poster of the lecture by alumnus Zbigniew  Truchlewski
Thursday, October 14, 2021, 5:30 pm – 7:00 pm

Join the Political Economy Research Group in their upcoming lecture by alumnus and former chair of PERG, Zbigniew Truchlewski (PE track, 2016).

Zoom link here.

ABSTRACT / Scholars of austerity focus mostly on domestic factors. This paper explores the alternative hypothesis: are austerity policies spatially correlated? My findings are threefold. First, spatial correlation in austerity policies is strong in all types of austerity, but is strongest for spending cuts. Second, spatial correlation is strongest in Europe. Third, and most importantly, I find that, counter-intuitively, the effect of spatial correlation is strongest when countries have healthy fiscal positions. This suppresses possible further stimulus and economic demand, while suggesting that austerity is enacted prematurely due to external pressures. I thus propose a political, rather than an economic argument, for the creation of a European fiscal capacity that would diminish irrational collective behavior. Such a reform would substantively improve the resilience of European economic governance.

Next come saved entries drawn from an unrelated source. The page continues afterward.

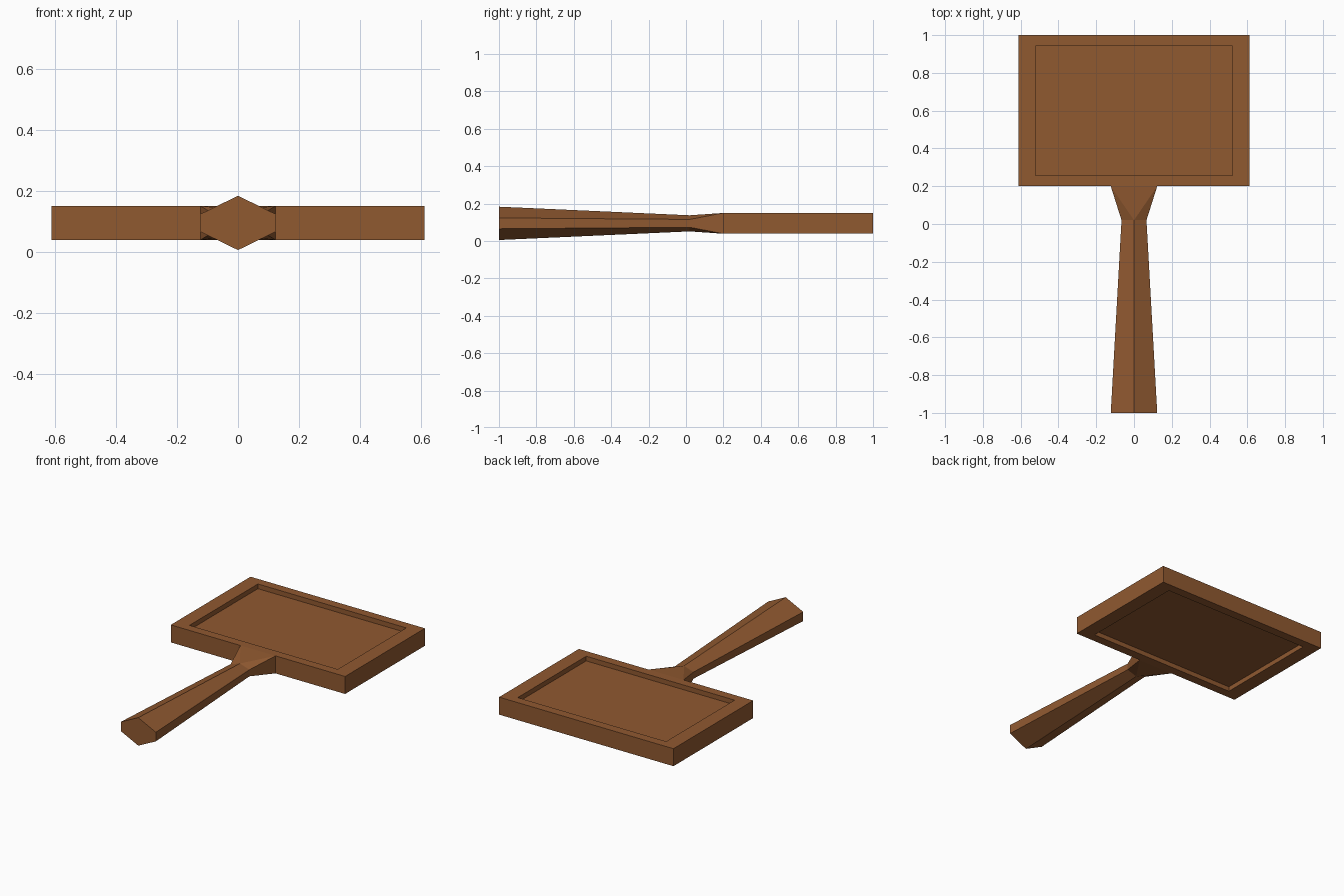
import bpy, bmesh

if "Cube" in bpy.data.objects:
    bpy.data.objects.remove(bpy.data.objects["Cube"])

wood = bpy.data.materials.new("wood")
wood.diffuse_color = (0.28, 0.10, 0.03, 1)
wood.use_nodes = True
wood.node_tree.nodes["Principled BSDF"].inputs["Base Color"].default_value = wood.diffuse_color
MID = 0.094  # height of the centre plane


def finish(name, bm):
    bmesh.ops.recalc_face_normals(bm, faces=bm.faces[:])
    mesh = bpy.data.meshes.new(name)
    bm.to_mesh(mesh)
    bm.free()
    mesh.materials.append(wood)
    obj = bpy.data.objects.new(name, mesh)
    bpy.context.collection.objects.link(obj)
    return obj


# Paddle head: slab with a framed recess on both broad faces
bm = bmesh.new()
bmesh.ops.create_cube(bm, size=1)
for v in bm.verts:
    v.co.x *= 1.224
    v.co.y = v.co.y * 0.8 + 0.6
    v.co.z = v.co.z * 0.111 + MID
bm.normal_update()
for face in [f for f in bm.faces if abs(f.normal.z) > 0.9]:
    sign = 1 if face.normal.z > 0 else -1
    bmesh.ops.inset_individual(bm, faces=[face], thickness=0.08)
    for v in face.verts:
        v.co.x = 0.521 if v.co.x > 0 else -0.521
    inner = bmesh.ops.extrude_discrete_faces(bm, faces=[face])["faces"][0]
    for v in inner.verts:
        v.co.z -= sign * 0.03
finish("paddle_head", bm)


# Handle: tapering hexagonal grip
def hexagon(bm, y, half_w, half_h, side_h):
    pts = [(0, half_h), (half_w, side_h), (half_w, -side_h),
           (0, -half_h), (-half_w, -side_h), (-half_w, side_h)]
    return [bm.verts.new((x, y, MID + z)) for x, z in pts]


bm = bmesh.new()
butt = hexagon(bm, -1.0, 0.123, 0.089, 0.029)
neck = hexagon(bm, 0.02, 0.066, 0.043, 0.021)
bm.faces.new(butt)
for i in range(6):
    j = (i + 1) % 6
    bm.faces.new((butt[i], butt[j], neck[j], neck[i]))

# Flared collar: hexagonal neck blending to the rectangular joint at the head
tr, br, bl, tl = [bm.verts.new((x, 0.2, MID + z)) for x, z in
                  ((0.123, 0.0555), (0.123, -0.0555), (-0.123, -0.0555), (-0.123, 0.0555))]
for face in ((neck[0], tr, tl), (neck[0], neck[1], tr), (neck[1], neck[2], br, tr),
             (neck[2], neck[3], br), (neck[3], bl, br), (neck[3], neck[4], bl),
             (neck[4], neck[5], tl, bl), (neck[5], neck[0], tl), (tr, br, bl, tl)):
    bm.faces.new(face)
finish("handle", bm)
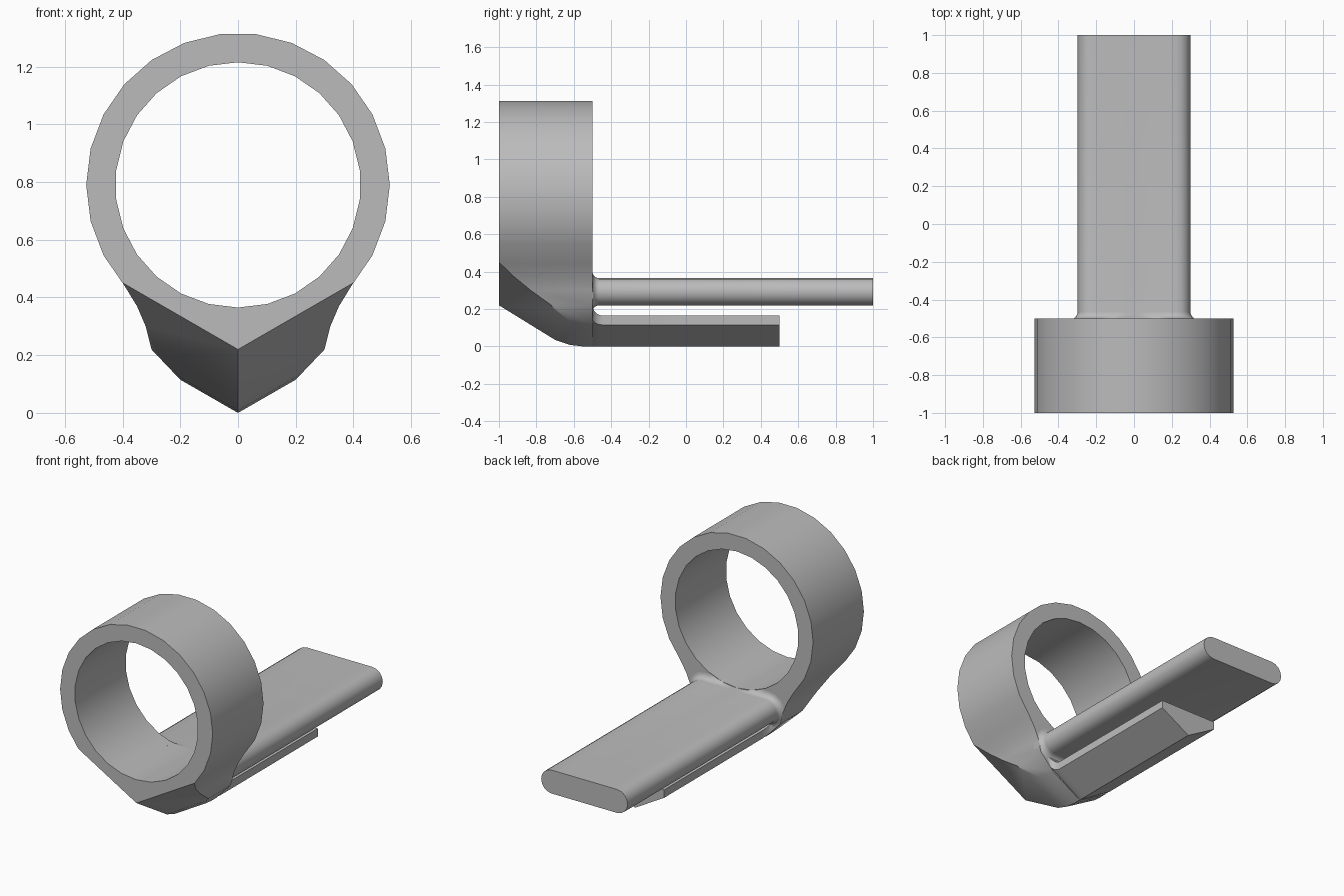
import bpy, bmesh
from math import sin, cos, pi, sqrt, radians
from mathutils import Vector

cube = bpy.data.objects.get("Cube")
if cube:
    bpy.data.objects.remove(cube, do_unlink=True)

grey = bpy.data.materials.new("plain_grey")
grey.use_nodes = True
colour = (0.5, 0.5, 0.5, 1)
grey.diffuse_color = colour
grey.node_tree.nodes["Principled BSDF"].inputs["Base Color"].default_value = colour

SLOPE = 0.577                    # slope of the V-shaped underside
CZ, OUTER, HOLE = 0.79, 0.526, 0.425
SIDES = 26
STEP = 2 * pi / SIDES
NECK = [(0.35, 0.37), (0.32, 0.30), (0.30, 0.22), (0.20, 0.115)]


def make_object(name, bm):
    bmesh.ops.recalc_face_normals(bm, faces=bm.faces)
    mesh = bpy.data.meshes.new(name)
    bm.to_mesh(mesh)
    bm.free()
    mesh.materials.append(grey)
    ob = bpy.data.objects.new(name, mesh)
    bpy.context.collection.objects.link(ob)
    return ob


def smooth(ob):
    bpy.ops.object.select_all(action='DESELECT')
    ob.select_set(True)
    bpy.context.view_layer.objects.active = ob
    bpy.ops.object.shade_smooth_by_angle(angle=radians(30))


def loft(sections):
    """Skin a list of (y, [(x, z), ...]) sections and cap both ends."""
    bm = bmesh.new()
    rings = [[bm.verts.new((x, y, z)) for x, z in pts] for y, pts in sections]
    for a, b in zip(rings, rings[1:]):
        for i in range(len(a)):
            j = (i + 1) % len(a)
            bm.faces.new((a[i], a[j], b[j], b[i]))
    bm.faces.new(rings[0])
    bm.faces.new(rings[-1])
    return bm


def mirrored(half):
    """Close a right-hand profile that runs from x=0 to x=0."""
    return half + [(-x, z) for x, z in reversed(half) if x > 1e-6]


# Ring and neck: one outline, with the chamfered keel sliced off underneath
half = [(OUTER * sin((k + 0.5) * STEP), CZ + OUTER * cos((k + 0.5) * STEP))
        for k in range(10)]
outline = mirrored(half + NECK + [(0, 0)])
bm = loft([(-1, outline), (-0.5, outline)])
keel = [(-1, 0.22), (-0.7, 0.035), (-0.62, 0.008), (-0.55, 0)]
for (y0, z0), (y1, z1) in zip(keel, keel[1:]):
    for side in (-1, 1):
        normal = Vector((side * SLOPE, (z1 - z0) / (y1 - y0), -1))
        cut = bmesh.ops.bisect_plane(
            bm, geom=bm.verts[:] + bm.edges[:] + bm.faces[:], dist=1e-5,
            plane_co=(0, y0, z0), plane_no=normal.normalized(), clear_outer=True)
        rim = [e for e in bm.edges if e.is_boundary]
        if rim:
            bmesh.ops.holes_fill(bm, edges=rim)
body = make_object("ring_body", bm)

# Bore the finger hole through the ring
circle = [(HOLE * sin(k * STEP), CZ + HOLE * cos(k * STEP)) for k in range(SIDES)]
cutter = make_object("hole_cutter", loft([(-1.2, circle), (-0.3, circle)]))
cutter.hide_render = True
mod = body.modifiers.new("hole", 'BOOLEAN')
mod.operation, mod.solver, mod.object = 'DIFFERENCE', 'EXACT', cutter
bpy.context.view_layer.update()
bored = bpy.data.meshes.new_from_object(
    body.evaluated_get(bpy.context.evaluated_depsgraph_get()))
body.modifiers.clear()
body.data = bored
bpy.data.objects.remove(cutter, do_unlink=True)
smooth(body)


def neck_width(z):
    pts = [half[-1]] + NECK
    for (xa, za), (xb, zb) in zip(pts, pts[1:]):
        if zb <= z <= za:
            return xb + (xa - xb) * (z - zb) / (za - zb)
    return z / SLOPE if z < 0.2 else half[-1][0]


def fit(x, z):
    """Keep a flared point within the neck and below the hole."""
    x = max(-neck_width(z), min(neck_width(z), x))
    return x, min(z, CZ - sqrt(HOLE ** 2 - x * x))


def flares(radius, steps=6):
    """Fillet offsets along y, starting inside the body."""
    yield -0.55, radius
    for i in range(steps + 1):
        a = i / steps * pi / 2
        yield -0.5 + radius * (1 - cos(a)), radius * (1 - sin(a))


# Flat plate with rounded edges
def plate_section(d):
    r, cx, cz, n = 0.073, 0.225, 0.292, 8
    arc = [(cx + (r + d) * cos(a), cz + (r + d) * sin(a))
           for a in [pi / 2 - pi * i / n for i in range(n + 1)]]
    top = [(cx * i / 6, cz + r + d) for i in range(6)]
    pts = mirrored(top + arc)
    return [fit(x, z) for x, z in pts] if d > 1e-4 else pts


plate = [(y, plate_section(d)) for y, d in flares(0.035)]
smooth(make_object("upper_plate", loft(plate + [(1, plate_section(0))])))


# Keel rail under the plate
def rail_section(d):
    w, top = 0.2 + d, 0.165 + d
    pts = mirrored([(0, top), (w, top), (w, w * SLOPE), (0, 0)])
    return [fit(x, z) for x, z in pts] if d > 1e-4 else pts


rail = [(y, rail_section(d)) for y, d in flares(0.055)]
smooth(make_object("lower_rail", loft(rail + [(0.5, rail_section(0))])))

Bio Zbigniew Truchlewski is a research officer at the London School of Economics in the ERC SOLID project led by Prof. Waltraud Schelkle. As a political economist, he focuses on the politics of macroeconomic policies, austerity politics, the Euro, EU crisis politics and Central-Eastern Europe and Bayesian statistics. He has published on the comparative politics of taxation, the political economy of the Euro, the external governance of the Euro, on fiscal policy in Germany and Central-Eastern European politics. Previously, he was a Swiss Government Excellence Scholar and a Max Weber Fellow at the EUI. He received his PhD from CEU summa cum laude with no revisions, awarded the best doctoral dissertation. Zbigniew has held visiting fellowships at Cornell University, the London School of Economics and the EUI and has worked at the European Central Bank, the European Commission (DG ECFIN) and the OSCE. He holds degrees from the Sorbonne (BA), Sciences Po Paris (MRes) and the College of Europe (MA)